Fox News has ended its contract with Sarah Palin, the former Alaska governor and running mate to 2008 presidential candidate John McCain, a Fox spokesperson confirmed to Politico Wednesday. Palin will continue to appear from time to time as a guest on Fox and Fox Business shows, but she will no longer be a commentator for the network.

The relationship ended amicably June 1, the Fox spokesperson said. One week after the reported termination date, Palin appeared on "The Sean Hannity Show" and weighed in on the controversy surrounding the reality-TV Duggar family, in the wake of an underage sex scandal involving one of the family members.

This is not the first time Fox has supposedly ended its relationship with Palin. In January 2013, a spokeswoman told the New York Times that the $1 million annual contract was over.

Palin’s Facebook page did not appear to contain references to this most recent termination, although it did promote her June 8 appearance with Sean Hannity.

The stalwart, if often mocked, conservative politician has contributed to Fox since 2008. “Palin is a contributor for Fox News, where she offers her political commentary and analysis across all Fox News platforms, including Fox Business Channel, and Fox News Radio. She also participates in special event political programming for Fox Broadcasting,” reads Palin’s biography on Fox News, where she is described as an “on-air personality.”

Reasons for the split were not immediately clear, but Politico suggested she was considered less relevant in the upcoming election cycle than she was subsequent to the 2008 presidential campaign, where she was the first woman to run on the presidential ticket for the Republican Party. She remains involved in the 2016 races, and she has a political action committee, SarahPAC, that has come under scrutiny in the past for irresponsible spending.

Palin is well known for her verbal gaffes, many of which have occurred during appearances on Fox programs.
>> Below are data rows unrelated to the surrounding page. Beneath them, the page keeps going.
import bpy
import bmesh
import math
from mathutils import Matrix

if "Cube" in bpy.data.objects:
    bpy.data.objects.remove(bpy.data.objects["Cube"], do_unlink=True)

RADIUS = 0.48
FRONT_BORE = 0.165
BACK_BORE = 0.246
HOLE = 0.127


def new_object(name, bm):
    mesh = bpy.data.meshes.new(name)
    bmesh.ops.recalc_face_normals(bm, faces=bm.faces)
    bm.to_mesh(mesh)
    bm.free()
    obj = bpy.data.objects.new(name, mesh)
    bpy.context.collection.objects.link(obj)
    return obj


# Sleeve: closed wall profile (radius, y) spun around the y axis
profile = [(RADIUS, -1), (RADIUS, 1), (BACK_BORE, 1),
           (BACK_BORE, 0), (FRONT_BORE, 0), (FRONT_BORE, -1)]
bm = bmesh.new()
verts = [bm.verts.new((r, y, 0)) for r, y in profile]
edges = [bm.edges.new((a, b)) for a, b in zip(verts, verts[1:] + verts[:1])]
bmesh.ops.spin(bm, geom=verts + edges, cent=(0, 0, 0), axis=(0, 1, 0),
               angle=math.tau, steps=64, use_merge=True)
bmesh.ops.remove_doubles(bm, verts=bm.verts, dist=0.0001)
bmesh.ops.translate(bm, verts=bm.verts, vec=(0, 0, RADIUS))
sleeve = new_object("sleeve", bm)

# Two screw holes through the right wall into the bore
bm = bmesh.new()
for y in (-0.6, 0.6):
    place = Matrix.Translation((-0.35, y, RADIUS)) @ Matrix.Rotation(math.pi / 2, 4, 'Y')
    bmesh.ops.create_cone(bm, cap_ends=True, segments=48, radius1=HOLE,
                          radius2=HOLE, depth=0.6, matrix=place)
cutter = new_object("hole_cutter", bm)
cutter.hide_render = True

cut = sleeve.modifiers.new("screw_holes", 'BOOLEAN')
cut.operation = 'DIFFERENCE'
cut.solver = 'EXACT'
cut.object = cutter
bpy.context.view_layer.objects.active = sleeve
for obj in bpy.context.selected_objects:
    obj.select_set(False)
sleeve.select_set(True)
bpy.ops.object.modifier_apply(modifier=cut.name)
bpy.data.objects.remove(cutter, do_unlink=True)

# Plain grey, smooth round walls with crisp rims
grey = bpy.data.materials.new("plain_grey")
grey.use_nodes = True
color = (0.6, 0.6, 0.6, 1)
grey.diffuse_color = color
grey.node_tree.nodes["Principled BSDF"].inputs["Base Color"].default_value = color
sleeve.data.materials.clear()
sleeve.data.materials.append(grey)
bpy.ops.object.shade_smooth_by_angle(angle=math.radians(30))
On Fox News Sunday in June 2011, Palin defended her claim that Paul Revere warned the British, saying, “I know my American history.”